#### Exercise:
Every record below must come back exactly as given.

Records contained in a dataset:
---+---
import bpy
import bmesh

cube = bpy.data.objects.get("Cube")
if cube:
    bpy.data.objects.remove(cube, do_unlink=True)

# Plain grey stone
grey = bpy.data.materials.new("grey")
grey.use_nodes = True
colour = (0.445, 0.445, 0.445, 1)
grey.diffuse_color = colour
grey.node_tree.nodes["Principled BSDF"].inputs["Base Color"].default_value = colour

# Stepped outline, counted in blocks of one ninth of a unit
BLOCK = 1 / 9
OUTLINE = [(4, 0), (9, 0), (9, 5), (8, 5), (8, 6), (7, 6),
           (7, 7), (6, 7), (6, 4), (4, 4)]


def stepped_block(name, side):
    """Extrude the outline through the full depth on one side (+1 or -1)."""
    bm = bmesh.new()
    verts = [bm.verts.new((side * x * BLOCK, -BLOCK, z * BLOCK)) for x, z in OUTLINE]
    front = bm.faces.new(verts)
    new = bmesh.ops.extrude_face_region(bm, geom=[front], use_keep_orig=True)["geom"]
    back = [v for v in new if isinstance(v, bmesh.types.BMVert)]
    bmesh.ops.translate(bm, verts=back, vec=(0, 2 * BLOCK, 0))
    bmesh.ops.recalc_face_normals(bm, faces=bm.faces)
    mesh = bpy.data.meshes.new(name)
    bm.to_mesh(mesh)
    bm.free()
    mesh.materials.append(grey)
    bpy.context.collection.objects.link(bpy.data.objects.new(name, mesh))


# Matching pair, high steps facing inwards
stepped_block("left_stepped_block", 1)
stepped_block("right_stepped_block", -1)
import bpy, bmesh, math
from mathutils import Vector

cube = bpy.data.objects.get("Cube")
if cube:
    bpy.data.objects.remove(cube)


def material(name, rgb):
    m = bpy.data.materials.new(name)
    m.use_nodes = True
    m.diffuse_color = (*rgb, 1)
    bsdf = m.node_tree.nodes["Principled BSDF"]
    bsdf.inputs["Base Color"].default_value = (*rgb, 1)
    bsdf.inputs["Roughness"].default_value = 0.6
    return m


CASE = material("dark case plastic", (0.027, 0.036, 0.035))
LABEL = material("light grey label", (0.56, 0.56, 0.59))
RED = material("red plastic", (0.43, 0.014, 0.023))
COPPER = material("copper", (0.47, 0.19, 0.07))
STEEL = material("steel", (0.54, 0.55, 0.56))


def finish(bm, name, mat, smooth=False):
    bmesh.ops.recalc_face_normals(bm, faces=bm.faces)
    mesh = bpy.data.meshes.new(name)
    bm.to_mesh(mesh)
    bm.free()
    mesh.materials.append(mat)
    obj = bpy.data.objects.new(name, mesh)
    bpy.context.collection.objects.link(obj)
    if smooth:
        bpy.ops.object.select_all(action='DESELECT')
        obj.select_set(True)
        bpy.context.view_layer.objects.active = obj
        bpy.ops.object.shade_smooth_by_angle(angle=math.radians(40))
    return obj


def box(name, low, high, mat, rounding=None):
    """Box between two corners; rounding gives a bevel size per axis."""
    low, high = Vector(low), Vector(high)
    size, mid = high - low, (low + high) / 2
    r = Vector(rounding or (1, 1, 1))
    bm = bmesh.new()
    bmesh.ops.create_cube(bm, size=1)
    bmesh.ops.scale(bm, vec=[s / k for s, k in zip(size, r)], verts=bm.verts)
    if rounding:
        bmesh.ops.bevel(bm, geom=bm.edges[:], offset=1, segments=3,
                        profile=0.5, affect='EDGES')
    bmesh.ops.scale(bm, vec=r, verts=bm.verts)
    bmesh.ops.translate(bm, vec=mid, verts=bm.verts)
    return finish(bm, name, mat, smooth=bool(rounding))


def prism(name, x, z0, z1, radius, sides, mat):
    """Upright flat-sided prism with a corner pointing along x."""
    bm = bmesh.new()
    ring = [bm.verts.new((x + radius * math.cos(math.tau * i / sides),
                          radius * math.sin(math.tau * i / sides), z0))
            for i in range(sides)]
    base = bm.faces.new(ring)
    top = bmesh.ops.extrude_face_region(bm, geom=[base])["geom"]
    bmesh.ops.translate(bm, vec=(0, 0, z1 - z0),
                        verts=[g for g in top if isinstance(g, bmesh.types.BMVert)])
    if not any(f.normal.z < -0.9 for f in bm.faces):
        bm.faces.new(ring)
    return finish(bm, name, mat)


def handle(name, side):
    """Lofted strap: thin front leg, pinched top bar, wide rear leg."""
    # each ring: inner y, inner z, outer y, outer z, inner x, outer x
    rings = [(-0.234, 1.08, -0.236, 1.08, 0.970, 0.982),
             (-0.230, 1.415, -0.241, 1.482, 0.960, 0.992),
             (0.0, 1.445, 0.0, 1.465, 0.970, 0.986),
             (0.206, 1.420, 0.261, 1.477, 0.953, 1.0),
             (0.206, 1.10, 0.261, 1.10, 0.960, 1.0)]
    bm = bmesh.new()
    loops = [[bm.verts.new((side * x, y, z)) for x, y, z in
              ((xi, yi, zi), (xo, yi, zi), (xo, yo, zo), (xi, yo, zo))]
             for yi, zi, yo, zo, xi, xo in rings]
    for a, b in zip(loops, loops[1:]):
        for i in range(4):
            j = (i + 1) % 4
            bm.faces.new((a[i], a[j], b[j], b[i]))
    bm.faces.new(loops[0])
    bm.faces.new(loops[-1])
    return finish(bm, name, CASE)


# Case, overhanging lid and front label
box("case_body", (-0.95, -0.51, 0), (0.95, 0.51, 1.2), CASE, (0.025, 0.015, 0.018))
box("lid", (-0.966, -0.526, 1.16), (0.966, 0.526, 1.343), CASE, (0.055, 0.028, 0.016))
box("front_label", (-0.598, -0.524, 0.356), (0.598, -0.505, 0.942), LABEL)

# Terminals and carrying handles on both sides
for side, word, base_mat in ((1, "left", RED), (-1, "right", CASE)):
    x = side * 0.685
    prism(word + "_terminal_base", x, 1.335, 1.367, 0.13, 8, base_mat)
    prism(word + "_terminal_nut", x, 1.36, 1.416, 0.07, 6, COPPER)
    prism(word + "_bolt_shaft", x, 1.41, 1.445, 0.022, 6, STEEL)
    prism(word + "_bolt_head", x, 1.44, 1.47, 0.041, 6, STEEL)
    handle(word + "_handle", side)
---+---
#### Answer to this problem:
import bpy
import bmesh

cube = bpy.data.objects.get("Cube")
if cube:
    bpy.data.objects.remove(cube, do_unlink=True)

# Plain grey stone
grey = bpy.data.materials.new("grey")
grey.use_nodes = True
colour = (0.445, 0.445, 0.445, 1)
grey.diffuse_color = colour
grey.node_tree.nodes["Principled BSDF"].inputs["Base Color"].default_value = colour

# Stepped outline, counted in blocks of one ninth of a unit
BLOCK = 1 / 9
OUTLINE = [(4, 0), (9, 0), (9, 5), (8, 5), (8, 6), (7, 6),
           (7, 7), (6, 7), (6, 4), (4, 4)]


def stepped_block(name, side):
    """Extrude the outline through the full depth on one side (+1 or -1)."""
    bm = bmesh.new()
    verts = [bm.verts.new((side * x * BLOCK, -BLOCK, z * BLOCK)) for x, z in OUTLINE]
    front = bm.faces.new(verts)
    new = bmesh.ops.extrude_face_region(bm, geom=[front], use_keep_orig=True)["geom"]
    back = [v for v in new if isinstance(v, bmesh.types.BMVert)]
    bmesh.ops.translate(bm, verts=back, vec=(0, 2 * BLOCK, 0))
    bmesh.ops.recalc_face_normals(bm, faces=bm.faces)
    mesh = bpy.data.meshes.new(name)
    bm.to_mesh(mesh)
    bm.free()
    mesh.materials.append(grey)
    bpy.context.collection.objects.link(bpy.data.objects.new(name, mesh))


# Matching pair, high steps facing inwards
stepped_block("left_stepped_block", 1)
stepped_block("right_stepped_block", -1)
import bpy, bmesh, math
from mathutils import Vector

cube = bpy.data.objects.get("Cube")
if cube:
    bpy.data.objects.remove(cube)


def material(name, rgb):
    m = bpy.data.materials.new(name)
    m.use_nodes = True
    m.diffuse_color = (*rgb, 1)
    bsdf = m.node_tree.nodes["Principled BSDF"]
    bsdf.inputs["Base Color"].default_value = (*rgb, 1)
    bsdf.inputs["Roughness"].default_value = 0.6
    return m


CASE = material("dark case plastic", (0.027, 0.036, 0.035))
LABEL = material("light grey label", (0.56, 0.56, 0.59))
RED = material("red plastic", (0.43, 0.014, 0.023))
COPPER = material("copper", (0.47, 0.19, 0.07))
STEEL = material("steel", (0.54, 0.55, 0.56))


def finish(bm, name, mat, smooth=False):
    bmesh.ops.recalc_face_normals(bm, faces=bm.faces)
    mesh = bpy.data.meshes.new(name)
    bm.to_mesh(mesh)
    bm.free()
    mesh.materials.append(mat)
    obj = bpy.data.objects.new(name, mesh)
    bpy.context.collection.objects.link(obj)
    if smooth:
        bpy.ops.object.select_all(action='DESELECT')
        obj.select_set(True)
        bpy.context.view_layer.objects.active = obj
        bpy.ops.object.shade_smooth_by_angle(angle=math.radians(40))
    return obj


def box(name, low, high, mat, rounding=None):
    """Box between two corners; rounding gives a bevel size per axis."""
    low, high = Vector(low), Vector(high)
    size, mid = high - low, (low + high) / 2
    r = Vector(rounding or (1, 1, 1))
    bm = bmesh.new()
    bmesh.ops.create_cube(bm, size=1)
    bmesh.ops.scale(bm, vec=[s / k for s, k in zip(size, r)], verts=bm.verts)
    if rounding:
        bmesh.ops.bevel(bm, geom=bm.edges[:], offset=1, segments=3,
                        profile=0.5, affect='EDGES')
    bmesh.ops.scale(bm, vec=r, verts=bm.verts)
    bmesh.ops.translate(bm, vec=mid, verts=bm.verts)
    return finish(bm, name, mat, smooth=bool(rounding))


def prism(name, x, z0, z1, radius, sides, mat):
    """Upright flat-sided prism with a corner pointing along x."""
    bm = bmesh.new()
    ring = [bm.verts.new((x + radius * math.cos(math.tau * i / sides),
                          radius * math.sin(math.tau * i / sides), z0))
            for i in range(sides)]
    base = bm.faces.new(ring)
    top = bmesh.ops.extrude_face_region(bm, geom=[base])["geom"]
    bmesh.ops.translate(bm, vec=(0, 0, z1 - z0),
                        verts=[g for g in top if isinstance(g, bmesh.types.BMVert)])
    if not any(f.normal.z < -0.9 for f in bm.faces):
        bm.faces.new(ring)
    return finish(bm, name, mat)


def handle(name, side):
    """Lofted strap: thin front leg, pinched top bar, wide rear leg."""
    # each ring: inner y, inner z, outer y, outer z, inner x, outer x
    rings = [(-0.234, 1.08, -0.236, 1.08, 0.970, 0.982),
             (-0.230, 1.415, -0.241, 1.482, 0.960, 0.992),
             (0.0, 1.445, 0.0, 1.465, 0.970, 0.986),
             (0.206, 1.420, 0.261, 1.477, 0.953, 1.0),
             (0.206, 1.10, 0.261, 1.10, 0.960, 1.0)]
    bm = bmesh.new()
    loops = [[bm.verts.new((side * x, y, z)) for x, y, z in
              ((xi, yi, zi), (xo, yi, zi), (xo, yo, zo), (xi, yo, zo))]
             for yi, zi, yo, zo, xi, xo in rings]
    for a, b in zip(loops, loops[1:]):
        for i in range(4):
            j = (i + 1) % 4
            bm.faces.new((a[i], a[j], b[j], b[i]))
    bm.faces.new(loops[0])
    bm.faces.new(loops[-1])
    return finish(bm, name, CASE)


# Case, overhanging lid and front label
box("case_body", (-0.95, -0.51, 0), (0.95, 0.51, 1.2), CASE, (0.025, 0.015, 0.018))
box("lid", (-0.966, -0.526, 1.16), (0.966, 0.526, 1.343), CASE, (0.055, 0.028, 0.016))
box("front_label", (-0.598, -0.524, 0.356), (0.598, -0.505, 0.942), LABEL)

# Terminals and carrying handles on both sides
for side, word, base_mat in ((1, "left", RED), (-1, "right", CASE)):
    x = side * 0.685
    prism(word + "_terminal_base", x, 1.335, 1.367, 0.13, 8, base_mat)
    prism(word + "_terminal_nut", x, 1.36, 1.416, 0.07, 6, COPPER)
    prism(word + "_bolt_shaft", x, 1.41, 1.445, 0.022, 6, STEEL)
    prism(word + "_bolt_head", x, 1.44, 1.47, 0.041, 6, STEEL)
    handle(word + "_handle", side)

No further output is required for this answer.